■ PROMPT:
Repeat the listing below exactly.

■ ENTRIES SHOWN:
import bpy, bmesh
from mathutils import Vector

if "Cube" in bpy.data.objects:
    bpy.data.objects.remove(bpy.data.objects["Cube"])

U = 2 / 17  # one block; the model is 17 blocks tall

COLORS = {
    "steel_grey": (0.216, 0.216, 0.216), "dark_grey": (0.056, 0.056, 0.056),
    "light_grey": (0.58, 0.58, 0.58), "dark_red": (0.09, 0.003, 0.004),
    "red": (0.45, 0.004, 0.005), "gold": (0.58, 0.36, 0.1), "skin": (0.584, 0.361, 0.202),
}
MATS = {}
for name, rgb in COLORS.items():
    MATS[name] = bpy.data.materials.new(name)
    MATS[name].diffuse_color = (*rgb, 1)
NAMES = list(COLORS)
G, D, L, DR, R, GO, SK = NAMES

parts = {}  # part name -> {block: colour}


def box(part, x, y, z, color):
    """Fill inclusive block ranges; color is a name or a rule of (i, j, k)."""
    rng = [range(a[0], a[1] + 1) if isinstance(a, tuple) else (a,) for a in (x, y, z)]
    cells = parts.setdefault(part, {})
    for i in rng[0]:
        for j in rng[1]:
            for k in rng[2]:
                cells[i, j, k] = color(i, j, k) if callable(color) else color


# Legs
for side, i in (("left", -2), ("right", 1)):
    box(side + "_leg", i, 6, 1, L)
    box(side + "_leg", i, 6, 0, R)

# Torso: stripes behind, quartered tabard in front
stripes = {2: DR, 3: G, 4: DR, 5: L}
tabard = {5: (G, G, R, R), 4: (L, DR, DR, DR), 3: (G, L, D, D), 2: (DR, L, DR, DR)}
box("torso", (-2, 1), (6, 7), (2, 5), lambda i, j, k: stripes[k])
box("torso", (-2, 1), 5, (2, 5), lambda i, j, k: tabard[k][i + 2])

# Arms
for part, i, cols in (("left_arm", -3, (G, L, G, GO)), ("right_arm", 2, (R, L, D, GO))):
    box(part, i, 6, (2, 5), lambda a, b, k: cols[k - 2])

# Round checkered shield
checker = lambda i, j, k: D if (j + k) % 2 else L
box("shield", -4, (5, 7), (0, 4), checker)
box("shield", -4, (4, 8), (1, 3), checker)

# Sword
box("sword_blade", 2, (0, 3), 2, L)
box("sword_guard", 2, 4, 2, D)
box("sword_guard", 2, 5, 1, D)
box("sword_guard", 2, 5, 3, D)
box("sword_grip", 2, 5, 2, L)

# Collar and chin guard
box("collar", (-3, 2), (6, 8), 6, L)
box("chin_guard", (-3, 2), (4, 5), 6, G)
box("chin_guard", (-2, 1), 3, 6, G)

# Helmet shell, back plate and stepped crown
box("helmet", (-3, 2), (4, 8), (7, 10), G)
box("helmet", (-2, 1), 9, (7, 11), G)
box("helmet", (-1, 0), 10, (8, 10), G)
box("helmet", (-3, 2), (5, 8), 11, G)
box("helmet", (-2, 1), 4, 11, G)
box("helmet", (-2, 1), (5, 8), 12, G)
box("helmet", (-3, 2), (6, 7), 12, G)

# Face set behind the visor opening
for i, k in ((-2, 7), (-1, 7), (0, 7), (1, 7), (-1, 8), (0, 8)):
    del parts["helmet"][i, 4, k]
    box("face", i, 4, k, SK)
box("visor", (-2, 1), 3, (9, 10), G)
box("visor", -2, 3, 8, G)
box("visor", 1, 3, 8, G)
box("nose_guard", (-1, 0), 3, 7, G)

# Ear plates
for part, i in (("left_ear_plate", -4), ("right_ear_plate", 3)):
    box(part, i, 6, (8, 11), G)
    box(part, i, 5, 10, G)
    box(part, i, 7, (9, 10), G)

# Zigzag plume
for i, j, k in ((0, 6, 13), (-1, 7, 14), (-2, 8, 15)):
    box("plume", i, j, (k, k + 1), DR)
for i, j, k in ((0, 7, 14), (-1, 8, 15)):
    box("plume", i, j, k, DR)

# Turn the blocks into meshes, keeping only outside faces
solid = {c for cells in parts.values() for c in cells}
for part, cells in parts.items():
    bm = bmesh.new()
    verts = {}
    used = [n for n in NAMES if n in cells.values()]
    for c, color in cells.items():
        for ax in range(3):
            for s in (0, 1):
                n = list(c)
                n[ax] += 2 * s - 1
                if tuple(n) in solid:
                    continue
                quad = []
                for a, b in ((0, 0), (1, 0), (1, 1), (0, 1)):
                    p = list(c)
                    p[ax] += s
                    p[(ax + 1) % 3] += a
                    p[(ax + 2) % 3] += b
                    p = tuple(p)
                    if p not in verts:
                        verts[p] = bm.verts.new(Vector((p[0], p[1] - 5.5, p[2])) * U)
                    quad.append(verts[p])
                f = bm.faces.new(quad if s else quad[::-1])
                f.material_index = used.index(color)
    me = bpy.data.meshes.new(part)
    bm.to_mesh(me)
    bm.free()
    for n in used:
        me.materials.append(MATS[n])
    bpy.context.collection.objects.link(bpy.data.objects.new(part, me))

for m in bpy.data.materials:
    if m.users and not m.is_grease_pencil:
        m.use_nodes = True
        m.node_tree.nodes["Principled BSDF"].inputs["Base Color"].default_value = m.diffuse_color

■ RESULT:
import bpy, bmesh
from mathutils import Vector

if "Cube" in bpy.data.objects:
    bpy.data.objects.remove(bpy.data.objects["Cube"])

U = 2 / 17  # one block; the model is 17 blocks tall

COLORS = {
    "steel_grey": (0.216, 0.216, 0.216), "dark_grey": (0.056, 0.056, 0.056),
    "light_grey": (0.58, 0.58, 0.58), "dark_red": (0.09, 0.003, 0.004),
    "red": (0.45, 0.004, 0.005), "gold": (0.58, 0.36, 0.1), "skin": (0.584, 0.361, 0.202),
}
MATS = {}
for name, rgb in COLORS.items():
    MATS[name] = bpy.data.materials.new(name)
    MATS[name].diffuse_color = (*rgb, 1)
NAMES = list(COLORS)
G, D, L, DR, R, GO, SK = NAMES

parts = {}  # part name -> {block: colour}


def box(part, x, y, z, color):
    """Fill inclusive block ranges; color is a name or a rule of (i, j, k)."""
    rng = [range(a[0], a[1] + 1) if isinstance(a, tuple) else (a,) for a in (x, y, z)]
    cells = parts.setdefault(part, {})
    for i in rng[0]:
        for j in rng[1]:
            for k in rng[2]:
                cells[i, j, k] = color(i, j, k) if callable(color) else color


# Legs
for side, i in (("left", -2), ("right", 1)):
    box(side + "_leg", i, 6, 1, L)
    box(side + "_leg", i, 6, 0, R)

# Torso: stripes behind, quartered tabard in front
stripes = {2: DR, 3: G, 4: DR, 5: L}
tabard = {5: (G, G, R, R), 4: (L, DR, DR, DR), 3: (G, L, D, D), 2: (DR, L, DR, DR)}
box("torso", (-2, 1), (6, 7), (2, 5), lambda i, j, k: stripes[k])
box("torso", (-2, 1), 5, (2, 5), lambda i, j, k: tabard[k][i + 2])

# Arms
for part, i, cols in (("left_arm", -3, (G, L, G, GO)), ("right_arm", 2, (R, L, D, GO))):
    box(part, i, 6, (2, 5), lambda a, b, k: cols[k - 2])

# Round checkered shield
checker = lambda i, j, k: D if (j + k) % 2 else L
box("shield", -4, (5, 7), (0, 4), checker)
box("shield", -4, (4, 8), (1, 3), checker)

# Sword
box("sword_blade", 2, (0, 3), 2, L)
box("sword_guard", 2, 4, 2, D)
box("sword_guard", 2, 5, 1, D)
box("sword_guard", 2, 5, 3, D)
box("sword_grip", 2, 5, 2, L)

# Collar and chin guard
box("collar", (-3, 2), (6, 8), 6, L)
box("chin_guard", (-3, 2), (4, 5), 6, G)
box("chin_guard", (-2, 1), 3, 6, G)

# Helmet shell, back plate and stepped crown
box("helmet", (-3, 2), (4, 8), (7, 10), G)
box("helmet", (-2, 1), 9, (7, 11), G)
box("helmet", (-1, 0), 10, (8, 10), G)
box("helmet", (-3, 2), (5, 8), 11, G)
box("helmet", (-2, 1), 4, 11, G)
box("helmet", (-2, 1), (5, 8), 12, G)
box("helmet", (-3, 2), (6, 7), 12, G)

# Face set behind the visor opening
for i, k in ((-2, 7), (-1, 7), (0, 7), (1, 7), (-1, 8), (0, 8)):
    del parts["helmet"][i, 4, k]
    box("face", i, 4, k, SK)
box("visor", (-2, 1), 3, (9, 10), G)
box("visor", -2, 3, 8, G)
box("visor", 1, 3, 8, G)
box("nose_guard", (-1, 0), 3, 7, G)

# Ear plates
for part, i in (("left_ear_plate", -4), ("right_ear_plate", 3)):
    box(part, i, 6, (8, 11), G)
    box(part, i, 5, 10, G)
    box(part, i, 7, (9, 10), G)

# Zigzag plume
for i, j, k in ((0, 6, 13), (-1, 7, 14), (-2, 8, 15)):
    box("plume", i, j, (k, k + 1), DR)
for i, j, k in ((0, 7, 14), (-1, 8, 15)):
    box("plume", i, j, k, DR)

# Turn the blocks into meshes, keeping only outside faces
solid = {c for cells in parts.values() for c in cells}
for part, cells in parts.items():
    bm = bmesh.new()
    verts = {}
    used = [n for n in NAMES if n in cells.values()]
    for c, color in cells.items():
        for ax in range(3):
            for s in (0, 1):
                n = list(c)
                n[ax] += 2 * s - 1
                if tuple(n) in solid:
                    continue
                quad = []
                for a, b in ((0, 0), (1, 0), (1, 1), (0, 1)):
                    p = list(c)
                    p[ax] += s
                    p[(ax + 1) % 3] += a
                    p[(ax + 2) % 3] += b
                    p = tuple(p)
                    if p not in verts:
                        verts[p] = bm.verts.new(Vector((p[0], p[1] - 5.5, p[2])) * U)
                    quad.append(verts[p])
                f = bm.faces.new(quad if s else quad[::-1])
                f.material_index = used.index(color)
    me = bpy.data.meshes.new(part)
    bm.to_mesh(me)
    bm.free()
    for n in used:
        me.materials.append(MATS[n])
    bpy.context.collection.objects.link(bpy.data.objects.new(part, me))

for m in bpy.data.materials:
    if m.users and not m.is_grease_pencil:
        m.use_nodes = True
        m.node_tree.nodes["Principled BSDF"].inputs["Base Color"].default_value = m.diffuse_color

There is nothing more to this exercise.